=== Data supplied ===

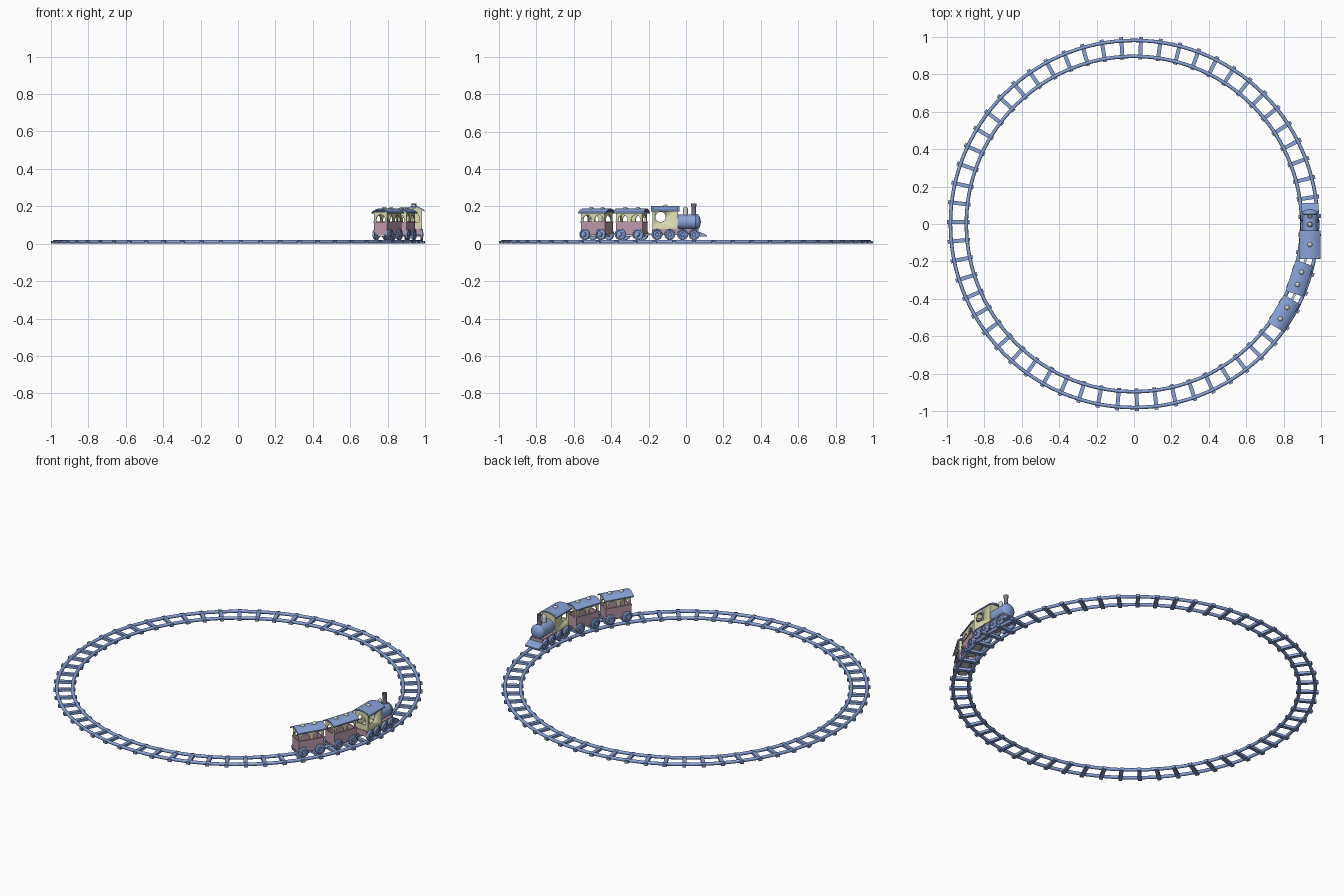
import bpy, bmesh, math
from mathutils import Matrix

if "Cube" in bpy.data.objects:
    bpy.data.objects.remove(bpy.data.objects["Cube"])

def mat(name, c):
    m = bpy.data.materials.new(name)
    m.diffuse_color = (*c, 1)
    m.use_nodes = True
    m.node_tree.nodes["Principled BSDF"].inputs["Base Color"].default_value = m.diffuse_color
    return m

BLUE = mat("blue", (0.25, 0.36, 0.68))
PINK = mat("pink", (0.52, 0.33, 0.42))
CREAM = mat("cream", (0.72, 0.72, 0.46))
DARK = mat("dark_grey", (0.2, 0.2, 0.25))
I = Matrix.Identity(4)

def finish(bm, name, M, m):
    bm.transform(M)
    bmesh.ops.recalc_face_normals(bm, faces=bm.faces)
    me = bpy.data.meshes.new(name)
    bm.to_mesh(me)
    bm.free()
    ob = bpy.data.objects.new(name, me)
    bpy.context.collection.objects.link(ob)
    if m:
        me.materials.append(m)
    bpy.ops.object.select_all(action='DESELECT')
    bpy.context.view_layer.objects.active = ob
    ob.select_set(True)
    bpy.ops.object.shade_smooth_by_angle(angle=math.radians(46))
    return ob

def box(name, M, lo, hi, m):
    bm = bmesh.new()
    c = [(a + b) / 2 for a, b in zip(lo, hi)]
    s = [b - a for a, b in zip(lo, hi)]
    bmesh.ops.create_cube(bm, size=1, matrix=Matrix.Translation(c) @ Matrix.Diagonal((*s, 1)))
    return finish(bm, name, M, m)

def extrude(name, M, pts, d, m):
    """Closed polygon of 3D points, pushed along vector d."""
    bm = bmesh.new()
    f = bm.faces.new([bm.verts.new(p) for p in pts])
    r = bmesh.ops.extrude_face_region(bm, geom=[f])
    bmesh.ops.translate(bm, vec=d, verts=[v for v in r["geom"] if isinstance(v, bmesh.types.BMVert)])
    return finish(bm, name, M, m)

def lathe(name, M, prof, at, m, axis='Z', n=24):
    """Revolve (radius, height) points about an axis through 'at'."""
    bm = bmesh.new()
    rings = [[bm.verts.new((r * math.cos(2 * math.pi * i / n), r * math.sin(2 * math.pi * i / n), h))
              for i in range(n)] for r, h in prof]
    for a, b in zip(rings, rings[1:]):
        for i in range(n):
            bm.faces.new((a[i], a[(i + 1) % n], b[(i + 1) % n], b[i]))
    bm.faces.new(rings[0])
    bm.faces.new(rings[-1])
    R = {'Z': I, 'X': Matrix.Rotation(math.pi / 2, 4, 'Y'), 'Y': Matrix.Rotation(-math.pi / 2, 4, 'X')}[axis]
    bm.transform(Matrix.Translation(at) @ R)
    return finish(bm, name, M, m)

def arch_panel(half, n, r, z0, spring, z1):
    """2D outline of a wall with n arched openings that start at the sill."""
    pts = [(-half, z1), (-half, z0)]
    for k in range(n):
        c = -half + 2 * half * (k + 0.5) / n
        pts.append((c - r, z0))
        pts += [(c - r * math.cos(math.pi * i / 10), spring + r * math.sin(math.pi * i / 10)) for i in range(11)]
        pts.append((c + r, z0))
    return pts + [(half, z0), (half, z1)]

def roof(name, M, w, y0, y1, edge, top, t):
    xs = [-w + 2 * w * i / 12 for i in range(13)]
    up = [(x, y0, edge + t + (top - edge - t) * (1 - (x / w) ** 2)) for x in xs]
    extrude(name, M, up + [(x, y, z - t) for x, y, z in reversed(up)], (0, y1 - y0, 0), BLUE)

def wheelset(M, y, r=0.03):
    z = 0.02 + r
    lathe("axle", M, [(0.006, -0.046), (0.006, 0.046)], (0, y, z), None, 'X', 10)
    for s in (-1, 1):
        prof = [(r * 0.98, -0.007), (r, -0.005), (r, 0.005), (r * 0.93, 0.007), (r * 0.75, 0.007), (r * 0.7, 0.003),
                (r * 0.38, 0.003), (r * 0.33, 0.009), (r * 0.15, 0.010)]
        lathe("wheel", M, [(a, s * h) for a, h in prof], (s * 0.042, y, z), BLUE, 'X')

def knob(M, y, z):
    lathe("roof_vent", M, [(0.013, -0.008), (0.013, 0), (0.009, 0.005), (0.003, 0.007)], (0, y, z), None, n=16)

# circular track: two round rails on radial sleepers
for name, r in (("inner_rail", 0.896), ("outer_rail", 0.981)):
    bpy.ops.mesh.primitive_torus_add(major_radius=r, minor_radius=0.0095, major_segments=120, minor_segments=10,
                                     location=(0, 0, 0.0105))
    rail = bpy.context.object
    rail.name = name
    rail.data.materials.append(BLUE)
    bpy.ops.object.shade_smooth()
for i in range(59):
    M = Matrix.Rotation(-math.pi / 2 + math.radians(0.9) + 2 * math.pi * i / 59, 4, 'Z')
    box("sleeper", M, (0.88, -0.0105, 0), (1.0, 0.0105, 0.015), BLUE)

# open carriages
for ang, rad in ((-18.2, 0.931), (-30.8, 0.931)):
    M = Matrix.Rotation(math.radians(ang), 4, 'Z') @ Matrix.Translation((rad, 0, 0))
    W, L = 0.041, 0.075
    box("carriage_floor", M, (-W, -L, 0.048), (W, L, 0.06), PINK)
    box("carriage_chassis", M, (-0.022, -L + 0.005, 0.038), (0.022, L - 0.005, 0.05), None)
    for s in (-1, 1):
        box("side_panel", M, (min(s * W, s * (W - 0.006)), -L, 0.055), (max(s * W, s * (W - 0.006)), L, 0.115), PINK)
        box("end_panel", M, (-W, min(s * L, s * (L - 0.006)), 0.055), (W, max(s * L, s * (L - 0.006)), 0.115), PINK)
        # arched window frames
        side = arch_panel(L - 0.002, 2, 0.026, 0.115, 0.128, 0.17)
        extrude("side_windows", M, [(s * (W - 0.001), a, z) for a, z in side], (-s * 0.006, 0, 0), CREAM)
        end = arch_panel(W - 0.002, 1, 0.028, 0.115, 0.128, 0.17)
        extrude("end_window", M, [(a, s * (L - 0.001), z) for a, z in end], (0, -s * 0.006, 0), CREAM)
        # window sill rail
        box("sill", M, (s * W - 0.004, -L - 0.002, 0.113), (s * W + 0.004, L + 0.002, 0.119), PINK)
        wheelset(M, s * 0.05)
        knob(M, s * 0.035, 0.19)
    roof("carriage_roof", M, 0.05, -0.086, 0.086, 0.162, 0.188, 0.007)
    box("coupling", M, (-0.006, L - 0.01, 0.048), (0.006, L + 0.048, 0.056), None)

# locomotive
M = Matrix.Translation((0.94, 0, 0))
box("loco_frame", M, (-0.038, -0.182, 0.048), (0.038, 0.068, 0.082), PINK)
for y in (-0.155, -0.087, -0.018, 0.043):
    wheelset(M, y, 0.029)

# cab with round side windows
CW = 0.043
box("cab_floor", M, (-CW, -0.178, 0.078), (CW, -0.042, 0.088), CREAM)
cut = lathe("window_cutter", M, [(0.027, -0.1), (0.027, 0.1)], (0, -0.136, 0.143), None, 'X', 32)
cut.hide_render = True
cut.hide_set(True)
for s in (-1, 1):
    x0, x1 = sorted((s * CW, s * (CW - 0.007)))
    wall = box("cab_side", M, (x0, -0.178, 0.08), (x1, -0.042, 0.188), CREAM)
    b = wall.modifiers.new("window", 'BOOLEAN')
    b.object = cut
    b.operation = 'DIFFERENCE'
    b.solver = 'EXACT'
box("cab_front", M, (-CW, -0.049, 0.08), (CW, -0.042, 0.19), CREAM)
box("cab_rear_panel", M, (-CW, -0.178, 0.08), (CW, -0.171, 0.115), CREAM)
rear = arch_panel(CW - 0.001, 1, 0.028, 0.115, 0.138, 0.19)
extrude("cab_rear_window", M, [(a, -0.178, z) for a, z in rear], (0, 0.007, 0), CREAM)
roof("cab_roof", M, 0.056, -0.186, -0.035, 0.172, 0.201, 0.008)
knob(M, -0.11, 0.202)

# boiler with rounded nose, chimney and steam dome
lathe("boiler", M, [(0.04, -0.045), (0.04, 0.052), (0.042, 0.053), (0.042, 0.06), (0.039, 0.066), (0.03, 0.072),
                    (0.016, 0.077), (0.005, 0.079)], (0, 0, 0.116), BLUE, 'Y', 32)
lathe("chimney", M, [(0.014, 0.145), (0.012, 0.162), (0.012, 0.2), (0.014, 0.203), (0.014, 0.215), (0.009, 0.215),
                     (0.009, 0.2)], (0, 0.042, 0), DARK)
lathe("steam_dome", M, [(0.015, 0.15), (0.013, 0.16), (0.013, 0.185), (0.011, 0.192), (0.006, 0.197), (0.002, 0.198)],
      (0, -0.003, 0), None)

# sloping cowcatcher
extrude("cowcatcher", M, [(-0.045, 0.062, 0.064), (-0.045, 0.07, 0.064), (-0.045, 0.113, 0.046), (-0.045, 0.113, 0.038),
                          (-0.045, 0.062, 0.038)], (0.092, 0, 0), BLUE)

===
=== Data supplied ===

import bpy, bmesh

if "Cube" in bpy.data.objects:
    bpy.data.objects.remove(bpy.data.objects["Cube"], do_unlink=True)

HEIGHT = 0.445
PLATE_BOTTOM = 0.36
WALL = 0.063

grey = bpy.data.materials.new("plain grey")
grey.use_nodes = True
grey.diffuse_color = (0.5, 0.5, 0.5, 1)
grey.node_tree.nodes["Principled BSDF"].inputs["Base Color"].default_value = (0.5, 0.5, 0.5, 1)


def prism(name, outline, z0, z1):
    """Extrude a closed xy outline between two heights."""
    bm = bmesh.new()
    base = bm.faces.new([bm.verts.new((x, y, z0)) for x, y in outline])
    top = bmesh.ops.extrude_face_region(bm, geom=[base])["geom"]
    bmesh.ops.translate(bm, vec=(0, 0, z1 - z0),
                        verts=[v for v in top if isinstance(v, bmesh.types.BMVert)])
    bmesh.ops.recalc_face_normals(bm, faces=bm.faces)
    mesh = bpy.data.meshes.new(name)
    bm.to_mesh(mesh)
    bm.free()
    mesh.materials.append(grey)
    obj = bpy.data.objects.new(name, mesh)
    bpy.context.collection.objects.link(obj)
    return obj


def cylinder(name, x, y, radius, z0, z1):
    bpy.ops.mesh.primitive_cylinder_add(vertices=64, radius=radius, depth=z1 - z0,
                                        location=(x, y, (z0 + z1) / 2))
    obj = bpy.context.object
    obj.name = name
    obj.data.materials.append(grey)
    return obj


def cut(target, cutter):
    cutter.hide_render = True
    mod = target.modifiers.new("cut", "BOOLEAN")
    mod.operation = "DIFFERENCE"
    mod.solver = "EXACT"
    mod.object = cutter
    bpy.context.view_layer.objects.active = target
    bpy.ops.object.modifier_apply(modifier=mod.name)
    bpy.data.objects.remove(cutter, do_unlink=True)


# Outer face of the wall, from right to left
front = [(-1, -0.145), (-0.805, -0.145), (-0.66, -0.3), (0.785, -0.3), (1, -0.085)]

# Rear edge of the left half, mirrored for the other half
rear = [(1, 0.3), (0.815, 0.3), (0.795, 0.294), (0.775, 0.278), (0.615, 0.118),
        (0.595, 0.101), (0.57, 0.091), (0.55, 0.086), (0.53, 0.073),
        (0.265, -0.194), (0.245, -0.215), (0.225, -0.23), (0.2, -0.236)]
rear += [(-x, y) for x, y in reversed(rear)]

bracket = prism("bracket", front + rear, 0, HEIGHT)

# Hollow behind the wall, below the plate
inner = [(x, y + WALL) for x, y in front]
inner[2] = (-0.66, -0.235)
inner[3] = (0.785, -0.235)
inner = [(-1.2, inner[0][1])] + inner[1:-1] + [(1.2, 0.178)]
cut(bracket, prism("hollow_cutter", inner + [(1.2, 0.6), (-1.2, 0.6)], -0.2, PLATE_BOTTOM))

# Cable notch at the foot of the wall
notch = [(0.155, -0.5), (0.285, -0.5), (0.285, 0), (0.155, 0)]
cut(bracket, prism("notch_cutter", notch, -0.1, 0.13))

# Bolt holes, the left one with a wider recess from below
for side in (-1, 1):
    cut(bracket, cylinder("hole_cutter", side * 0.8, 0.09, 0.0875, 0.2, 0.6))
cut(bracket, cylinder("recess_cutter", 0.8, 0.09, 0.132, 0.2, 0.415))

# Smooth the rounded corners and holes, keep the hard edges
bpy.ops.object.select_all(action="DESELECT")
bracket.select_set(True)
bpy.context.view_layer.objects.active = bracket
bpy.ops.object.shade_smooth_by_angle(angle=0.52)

===

Gather all lines from the records above in which "left" appears.

# Outer face of the wall, from right to left
# Rear edge of the left half, mirrored for the other half
# Bolt holes, the left one with a wider recess from below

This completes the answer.